- _REQUIRED ACTION_
Across all the records, filter for lines with the word "objects" and copy them.

- _MATERIAL TO PROCESS_
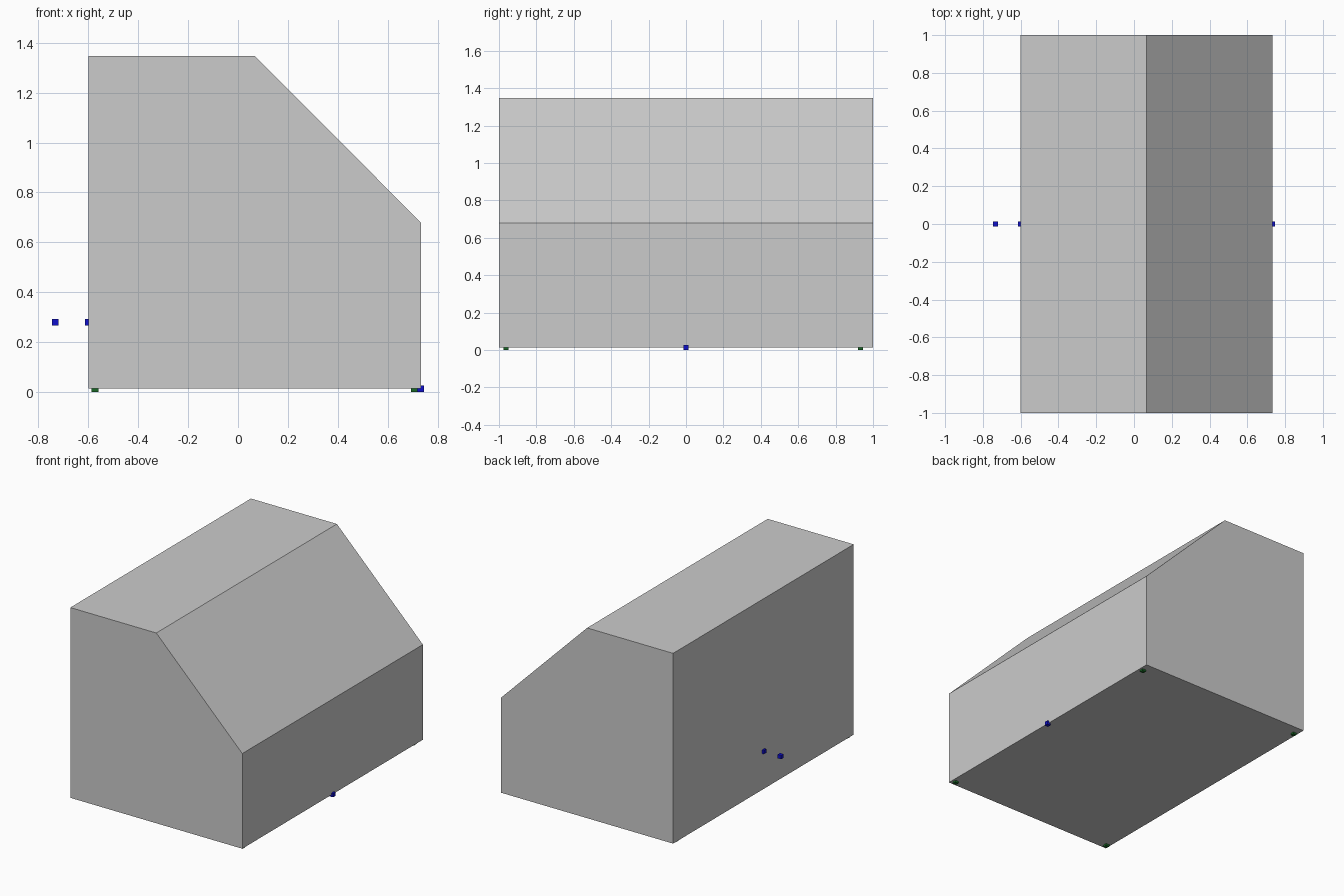
import bpy, bmesh

if "Cube" in bpy.data.objects:
    bpy.data.objects.remove(bpy.data.objects["Cube"])

S = 0.0267            # marker cube edge
BASE = S / 2          # height of the housing floor


def material(name, rgb):
    mat = bpy.data.materials.new(name)
    mat.diffuse_color = (*rgb, 1)
    mat.use_nodes = True
    mat.node_tree.nodes["Principled BSDF"].inputs["Base Color"].default_value = mat.diffuse_color
    return mat


def finish(name, bm, mat=None):
    bmesh.ops.recalc_face_normals(bm, faces=bm.faces)
    mesh = bpy.data.meshes.new(name)
    bm.to_mesh(mesh)
    bm.free()
    obj = bpy.data.objects.new(name, mesh)
    bpy.context.collection.objects.link(obj)
    if mat:
        mesh.materials.append(mat)
    return obj


def marker(name, location, mat):
    bm = bmesh.new()
    bmesh.ops.create_cube(bm, size=S)
    finish(name, bm, mat).location = location


# Housing: side profile with a sloped front edge, extruded along y
profile = [(-0.6, BASE), (0.7333, BASE), (0.7333, 0.68), (0.0667, 1.3467), (-0.6, 1.3467)]
bm = bmesh.new()
face = bm.faces.new([bm.verts.new((x, -1, z)) for x, z in profile])
extruded = bmesh.ops.extrude_face_region(bm, geom=[face], use_keep_orig=True)
new_verts = [v for v in extruded["geom"] if isinstance(v, bmesh.types.BMVert)]
bmesh.ops.translate(bm, verts=new_verts, vec=(0, 2, 0))
finish("housing", bm)

# Green foot markers near the four floor corners
green = material("green", (0.01, 0.14, 0.02))
for x in (-0.5733, 0.7067):
    for y in (-0.963, 0.9333):
        marker("foot_marker", (x, y, BASE), green)

# Blue connection markers on the centre line
blue = material("blue", (0.005, 0.005, 0.6))
for name, x, z in (("outer_connector", -0.7333, 0.28),
                   ("rear_connector", -0.6, 0.28),
                   ("front_connector", 0.7333, BASE)):
    marker(name, (x, 0, z), blue)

- _ANSWER FOR THE TASK_
if "Cube" in bpy.data.objects:
    bpy.data.objects.remove(bpy.data.objects["Cube"])
    obj = bpy.data.objects.new(name, mesh)
    bpy.context.collection.objects.link(obj)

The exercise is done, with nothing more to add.